Tell us a little about yourself...
I've been a published cartoonist since 1989, when I collaborated with
Patton Oswalt on a college newspaper strip. My first successful comic
book was a tiny mini-comics version of Ulysses (the novel by James
Joyce). I received hundreds and, in time, thousands of orders for it,
which I took as a sign to continue making comics.
I have made a lot of
short comics over the years, and never had a continuing character or
series, which has been horrible for my career, but helped to preserve my
sanity as an artist.
My first twenty years of making comics seemed
like a prelude to making Carter Family: Don't Forget This Song, in collaboration with Frank M. Young. It was my first graphic novel
(not counting an Oregon Trail graphic novel for kids), and won the
Eisner Award in 2013 for best reality-based work.
I grew up in Virginia, in the suburbs of Washington, DC. I have lived in Seattle since 1992, and really like the weather here.
Can you describe your creative process?
Sometimes I work with collaborators (who usually do the writing).
Sometimes I make the whole comic myself. I choose ideas that appeal to
me and make short comics about them.
With the subject of the Carter
Family, I was fascinated enough with their music and their story that I
knew I would be willing to draw nearly 200 pages of comics about them.
Still, Frank and I divided their story into short chapters, to give us a
sense of accomplishment every time we completed a small chunk of the
What’s your favorite comic to movie adaption?
American Splendor. The filmmakers perfectly conveyed the spirit of
Pekar's comics and ingeniously put Harvey Pekar in the movie as
himself. As great as Paul Giamatti's performance was, Pekar himself is
the highlight of the film. Which is only fitting, for a pioneer of
If you weren’t an artist what would you be?
Probably an English professor who writes on the side. There are
definitely days when I think maybe this would be the better career
option. It takes so long to draw a story in comics form. I envy
writers who can very quickly, in a single sentence, express what it
might take me all day to draw.
Still, there are things that can only be
told and expressed with drawings.

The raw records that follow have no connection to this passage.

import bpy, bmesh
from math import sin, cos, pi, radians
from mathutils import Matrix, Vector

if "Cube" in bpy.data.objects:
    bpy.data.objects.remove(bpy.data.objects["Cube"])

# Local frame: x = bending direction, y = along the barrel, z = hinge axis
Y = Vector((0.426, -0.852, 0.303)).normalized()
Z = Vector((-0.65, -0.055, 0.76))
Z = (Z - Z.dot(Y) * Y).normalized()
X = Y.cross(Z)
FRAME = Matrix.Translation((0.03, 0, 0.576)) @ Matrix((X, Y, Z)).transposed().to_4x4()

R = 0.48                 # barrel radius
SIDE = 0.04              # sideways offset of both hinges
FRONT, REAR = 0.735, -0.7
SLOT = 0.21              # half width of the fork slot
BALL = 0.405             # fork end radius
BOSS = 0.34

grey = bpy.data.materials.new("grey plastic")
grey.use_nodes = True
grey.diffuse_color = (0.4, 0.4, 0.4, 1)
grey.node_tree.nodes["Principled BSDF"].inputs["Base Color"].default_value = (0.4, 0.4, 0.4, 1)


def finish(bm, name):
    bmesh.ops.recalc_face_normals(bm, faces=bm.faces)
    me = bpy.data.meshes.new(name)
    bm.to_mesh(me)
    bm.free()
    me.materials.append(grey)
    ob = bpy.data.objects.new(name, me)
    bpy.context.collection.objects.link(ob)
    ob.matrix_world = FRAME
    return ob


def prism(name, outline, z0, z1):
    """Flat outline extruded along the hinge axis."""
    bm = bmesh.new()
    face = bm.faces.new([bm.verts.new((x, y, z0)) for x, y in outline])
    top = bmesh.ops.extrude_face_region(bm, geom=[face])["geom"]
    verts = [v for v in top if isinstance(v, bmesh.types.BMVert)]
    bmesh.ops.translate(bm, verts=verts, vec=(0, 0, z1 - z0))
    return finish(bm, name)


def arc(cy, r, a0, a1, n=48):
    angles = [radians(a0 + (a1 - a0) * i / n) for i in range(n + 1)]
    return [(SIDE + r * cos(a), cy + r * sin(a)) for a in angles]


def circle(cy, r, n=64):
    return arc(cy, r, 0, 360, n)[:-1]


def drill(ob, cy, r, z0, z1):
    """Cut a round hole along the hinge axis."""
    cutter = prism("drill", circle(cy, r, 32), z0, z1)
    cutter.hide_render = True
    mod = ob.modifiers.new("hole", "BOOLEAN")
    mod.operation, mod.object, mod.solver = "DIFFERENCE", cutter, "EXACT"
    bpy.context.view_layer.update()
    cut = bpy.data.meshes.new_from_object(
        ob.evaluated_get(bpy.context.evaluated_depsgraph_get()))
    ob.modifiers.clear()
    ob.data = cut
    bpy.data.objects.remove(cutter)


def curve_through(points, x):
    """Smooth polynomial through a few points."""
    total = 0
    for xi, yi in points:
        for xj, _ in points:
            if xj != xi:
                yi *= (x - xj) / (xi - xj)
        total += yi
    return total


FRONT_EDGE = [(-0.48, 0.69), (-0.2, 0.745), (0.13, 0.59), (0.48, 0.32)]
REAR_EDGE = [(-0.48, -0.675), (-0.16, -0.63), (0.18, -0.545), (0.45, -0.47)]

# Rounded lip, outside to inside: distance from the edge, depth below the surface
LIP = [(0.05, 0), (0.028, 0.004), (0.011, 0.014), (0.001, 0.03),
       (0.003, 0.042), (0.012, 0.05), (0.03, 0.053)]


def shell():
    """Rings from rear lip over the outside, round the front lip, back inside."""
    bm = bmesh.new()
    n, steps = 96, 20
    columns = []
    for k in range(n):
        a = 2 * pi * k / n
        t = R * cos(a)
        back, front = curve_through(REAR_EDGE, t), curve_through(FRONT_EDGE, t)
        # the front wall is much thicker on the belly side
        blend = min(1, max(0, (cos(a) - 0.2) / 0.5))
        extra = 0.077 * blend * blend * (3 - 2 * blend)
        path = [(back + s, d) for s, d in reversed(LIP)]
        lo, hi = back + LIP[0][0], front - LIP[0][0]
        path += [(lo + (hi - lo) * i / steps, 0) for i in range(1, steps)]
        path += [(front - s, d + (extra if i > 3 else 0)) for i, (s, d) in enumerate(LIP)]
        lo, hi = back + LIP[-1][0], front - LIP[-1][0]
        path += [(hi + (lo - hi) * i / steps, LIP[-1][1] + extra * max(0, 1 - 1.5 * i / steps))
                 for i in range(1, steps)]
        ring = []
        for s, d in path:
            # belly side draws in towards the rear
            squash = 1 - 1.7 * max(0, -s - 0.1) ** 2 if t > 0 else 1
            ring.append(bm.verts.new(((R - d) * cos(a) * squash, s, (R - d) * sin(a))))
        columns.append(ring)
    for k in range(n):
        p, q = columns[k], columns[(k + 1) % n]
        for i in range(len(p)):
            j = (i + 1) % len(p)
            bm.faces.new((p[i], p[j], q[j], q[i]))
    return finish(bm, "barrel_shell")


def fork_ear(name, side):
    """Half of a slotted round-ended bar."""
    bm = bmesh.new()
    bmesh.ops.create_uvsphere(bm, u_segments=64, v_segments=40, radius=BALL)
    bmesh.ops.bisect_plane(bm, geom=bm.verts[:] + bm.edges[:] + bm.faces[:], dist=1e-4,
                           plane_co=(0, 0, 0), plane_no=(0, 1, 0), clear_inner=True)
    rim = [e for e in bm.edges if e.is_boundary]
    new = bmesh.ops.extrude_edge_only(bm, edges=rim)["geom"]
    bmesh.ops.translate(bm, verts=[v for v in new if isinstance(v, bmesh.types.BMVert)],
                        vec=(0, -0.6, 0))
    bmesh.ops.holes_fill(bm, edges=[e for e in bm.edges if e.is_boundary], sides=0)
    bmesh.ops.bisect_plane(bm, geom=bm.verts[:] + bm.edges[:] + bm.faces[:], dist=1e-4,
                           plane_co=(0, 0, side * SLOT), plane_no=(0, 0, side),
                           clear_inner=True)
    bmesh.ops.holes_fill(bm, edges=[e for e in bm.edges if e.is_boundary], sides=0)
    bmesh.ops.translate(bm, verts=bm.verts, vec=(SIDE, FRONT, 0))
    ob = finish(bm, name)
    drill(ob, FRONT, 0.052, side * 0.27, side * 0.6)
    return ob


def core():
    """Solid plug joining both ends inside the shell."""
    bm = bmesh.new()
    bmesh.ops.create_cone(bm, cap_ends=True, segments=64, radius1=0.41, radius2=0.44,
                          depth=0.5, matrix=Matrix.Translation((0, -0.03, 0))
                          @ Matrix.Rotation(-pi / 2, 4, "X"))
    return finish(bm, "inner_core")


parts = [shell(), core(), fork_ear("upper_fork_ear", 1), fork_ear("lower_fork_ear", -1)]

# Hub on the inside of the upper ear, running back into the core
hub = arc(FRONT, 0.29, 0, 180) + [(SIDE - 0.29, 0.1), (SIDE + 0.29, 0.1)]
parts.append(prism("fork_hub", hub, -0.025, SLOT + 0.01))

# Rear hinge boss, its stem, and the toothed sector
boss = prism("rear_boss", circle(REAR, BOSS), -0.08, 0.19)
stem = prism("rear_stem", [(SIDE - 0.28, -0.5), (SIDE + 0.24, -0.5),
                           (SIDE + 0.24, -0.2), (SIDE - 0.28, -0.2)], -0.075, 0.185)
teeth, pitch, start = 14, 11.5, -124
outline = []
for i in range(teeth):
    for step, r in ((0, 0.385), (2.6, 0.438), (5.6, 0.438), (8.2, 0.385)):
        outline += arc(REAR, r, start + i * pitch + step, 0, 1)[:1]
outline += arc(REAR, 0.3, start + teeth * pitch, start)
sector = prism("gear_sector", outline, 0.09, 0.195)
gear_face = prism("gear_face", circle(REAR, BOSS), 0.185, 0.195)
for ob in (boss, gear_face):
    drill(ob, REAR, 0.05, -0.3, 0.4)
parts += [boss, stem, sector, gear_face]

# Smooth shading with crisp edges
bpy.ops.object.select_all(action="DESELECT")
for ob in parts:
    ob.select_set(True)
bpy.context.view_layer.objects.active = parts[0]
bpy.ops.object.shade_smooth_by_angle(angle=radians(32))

I think I'm going to be doing comics
for life. I've tried to quit, tried to shake it off, but I keep going
back to comics.
Thank you for visiting. We are sharpening our pencils in anticipation of the 25th.